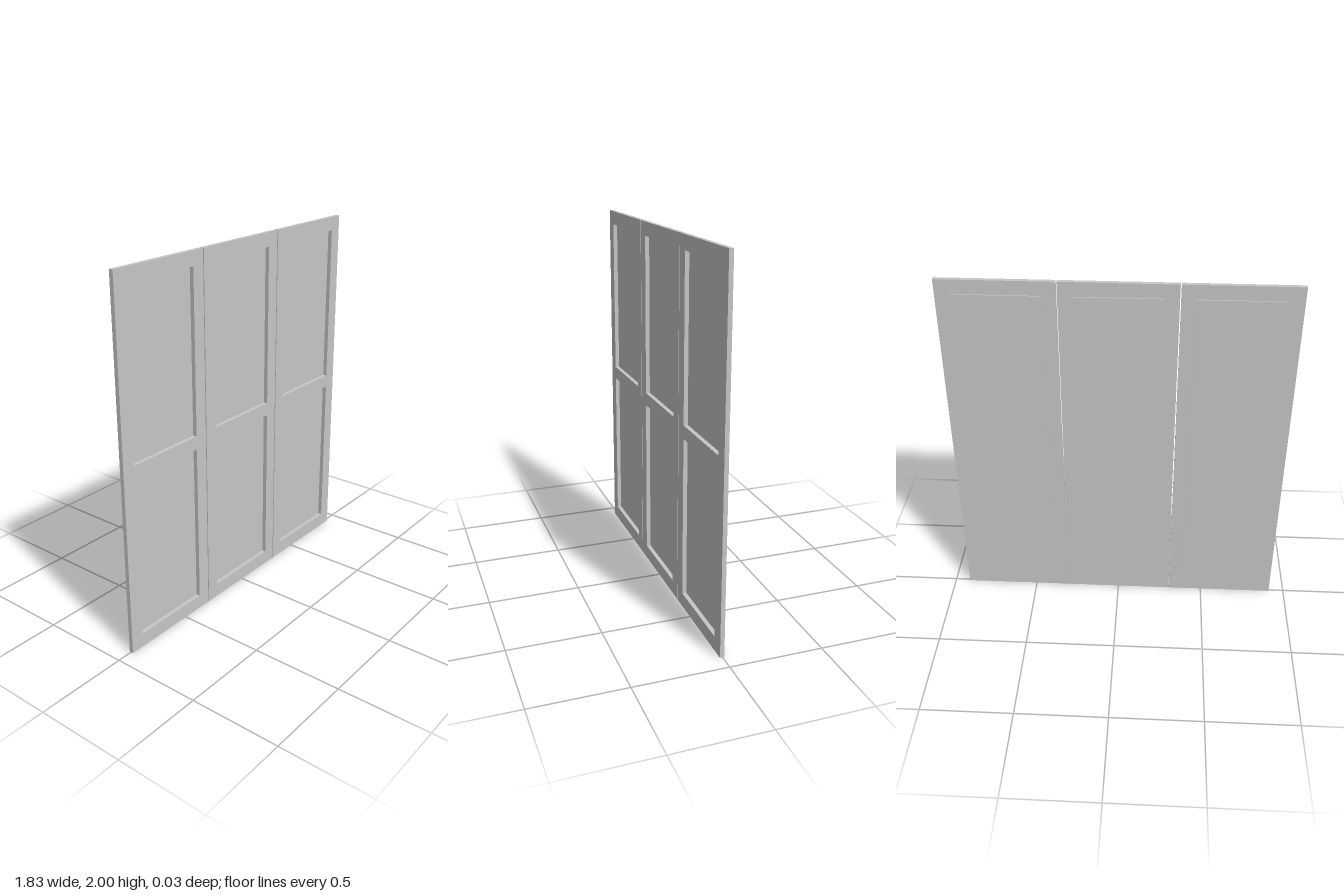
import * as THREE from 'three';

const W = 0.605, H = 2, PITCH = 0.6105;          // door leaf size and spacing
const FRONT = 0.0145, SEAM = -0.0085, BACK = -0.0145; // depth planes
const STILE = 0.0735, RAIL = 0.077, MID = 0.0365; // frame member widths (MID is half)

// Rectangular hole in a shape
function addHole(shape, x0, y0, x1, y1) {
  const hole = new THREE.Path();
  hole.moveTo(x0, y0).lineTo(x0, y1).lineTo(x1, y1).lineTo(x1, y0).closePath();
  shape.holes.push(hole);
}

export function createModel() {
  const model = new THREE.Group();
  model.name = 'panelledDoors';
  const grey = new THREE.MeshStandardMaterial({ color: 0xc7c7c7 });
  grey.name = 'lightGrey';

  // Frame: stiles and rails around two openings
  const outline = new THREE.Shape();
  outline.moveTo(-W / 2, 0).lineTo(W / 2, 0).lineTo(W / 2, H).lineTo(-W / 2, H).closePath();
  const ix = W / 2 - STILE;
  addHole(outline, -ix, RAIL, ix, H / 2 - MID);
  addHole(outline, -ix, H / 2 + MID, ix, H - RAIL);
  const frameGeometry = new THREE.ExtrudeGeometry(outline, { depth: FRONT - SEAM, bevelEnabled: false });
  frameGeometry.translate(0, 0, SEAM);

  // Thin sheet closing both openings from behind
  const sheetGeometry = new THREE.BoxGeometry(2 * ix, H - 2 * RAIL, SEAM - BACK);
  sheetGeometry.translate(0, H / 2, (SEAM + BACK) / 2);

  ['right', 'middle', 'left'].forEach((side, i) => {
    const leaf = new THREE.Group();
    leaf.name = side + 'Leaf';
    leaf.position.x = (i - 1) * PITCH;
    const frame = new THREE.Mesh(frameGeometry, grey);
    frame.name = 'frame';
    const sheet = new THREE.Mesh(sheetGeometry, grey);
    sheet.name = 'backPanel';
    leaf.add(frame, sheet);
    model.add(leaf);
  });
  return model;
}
——————————
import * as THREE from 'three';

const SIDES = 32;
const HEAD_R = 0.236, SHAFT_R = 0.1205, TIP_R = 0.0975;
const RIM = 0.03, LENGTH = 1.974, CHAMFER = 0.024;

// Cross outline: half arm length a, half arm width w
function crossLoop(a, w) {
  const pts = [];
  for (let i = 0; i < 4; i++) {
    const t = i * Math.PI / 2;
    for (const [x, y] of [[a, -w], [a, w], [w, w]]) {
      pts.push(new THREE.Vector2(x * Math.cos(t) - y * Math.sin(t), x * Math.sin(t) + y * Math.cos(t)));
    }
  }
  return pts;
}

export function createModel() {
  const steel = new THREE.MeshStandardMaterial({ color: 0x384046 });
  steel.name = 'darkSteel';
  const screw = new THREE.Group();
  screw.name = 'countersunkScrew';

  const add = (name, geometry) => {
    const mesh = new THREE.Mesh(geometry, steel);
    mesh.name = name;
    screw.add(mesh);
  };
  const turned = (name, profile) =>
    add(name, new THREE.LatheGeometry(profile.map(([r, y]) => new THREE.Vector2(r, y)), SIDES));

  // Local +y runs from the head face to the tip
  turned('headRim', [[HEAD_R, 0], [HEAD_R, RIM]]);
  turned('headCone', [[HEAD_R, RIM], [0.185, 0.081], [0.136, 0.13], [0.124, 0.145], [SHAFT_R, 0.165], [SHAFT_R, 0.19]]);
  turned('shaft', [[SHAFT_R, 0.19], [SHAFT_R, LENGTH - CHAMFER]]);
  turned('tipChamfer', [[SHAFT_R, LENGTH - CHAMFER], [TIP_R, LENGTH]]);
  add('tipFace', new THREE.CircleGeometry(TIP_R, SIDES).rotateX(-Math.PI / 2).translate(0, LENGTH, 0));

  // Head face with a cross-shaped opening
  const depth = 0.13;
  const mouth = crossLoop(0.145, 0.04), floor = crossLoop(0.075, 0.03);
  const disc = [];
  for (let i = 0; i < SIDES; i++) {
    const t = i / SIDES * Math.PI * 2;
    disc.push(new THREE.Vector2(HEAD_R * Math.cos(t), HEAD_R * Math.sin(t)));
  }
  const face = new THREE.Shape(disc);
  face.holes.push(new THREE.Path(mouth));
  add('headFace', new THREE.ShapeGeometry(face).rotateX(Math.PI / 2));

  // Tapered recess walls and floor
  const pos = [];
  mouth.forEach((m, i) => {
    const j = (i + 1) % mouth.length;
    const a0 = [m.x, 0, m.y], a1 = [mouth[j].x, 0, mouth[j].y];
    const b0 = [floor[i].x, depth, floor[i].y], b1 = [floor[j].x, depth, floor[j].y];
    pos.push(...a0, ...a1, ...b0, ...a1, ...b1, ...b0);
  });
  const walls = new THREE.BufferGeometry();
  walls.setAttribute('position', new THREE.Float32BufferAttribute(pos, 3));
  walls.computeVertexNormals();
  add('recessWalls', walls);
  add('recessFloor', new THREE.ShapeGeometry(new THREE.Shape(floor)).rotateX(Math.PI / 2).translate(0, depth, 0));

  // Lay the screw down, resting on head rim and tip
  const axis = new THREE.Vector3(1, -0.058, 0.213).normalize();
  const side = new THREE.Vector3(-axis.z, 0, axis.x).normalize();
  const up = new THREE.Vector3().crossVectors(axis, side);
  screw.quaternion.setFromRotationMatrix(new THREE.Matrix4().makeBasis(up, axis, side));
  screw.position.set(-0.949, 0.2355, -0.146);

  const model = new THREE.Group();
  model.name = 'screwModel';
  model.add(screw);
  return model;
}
——————————
Your answer must consist solely of the lines above between the line holding "model.name = 'panelledDoors';" and the line holding "openings from behind", inclusive, copied exactly.

## Solution for this task
  model.name = 'panelledDoors';
  const grey = new THREE.MeshStandardMaterial({ color: 0xc7c7c7 });
  grey.name = 'lightGrey';

  // Frame: stiles and rails around two openings
  const outline = new THREE.Shape();
  outline.moveTo(-W / 2, 0).lineTo(W / 2, 0).lineTo(W / 2, H).lineTo(-W / 2, H).closePath();
  const ix = W / 2 - STILE;
  addHole(outline, -ix, RAIL, ix, H / 2 - MID);
  addHole(outline, -ix, H / 2 + MID, ix, H - RAIL);
  const frameGeometry = new THREE.ExtrudeGeometry(outline, { depth: FRONT - SEAM, bevelEnabled: false });
  frameGeometry.translate(0, 0, SEAM);

  // Thin sheet closing both openings from behind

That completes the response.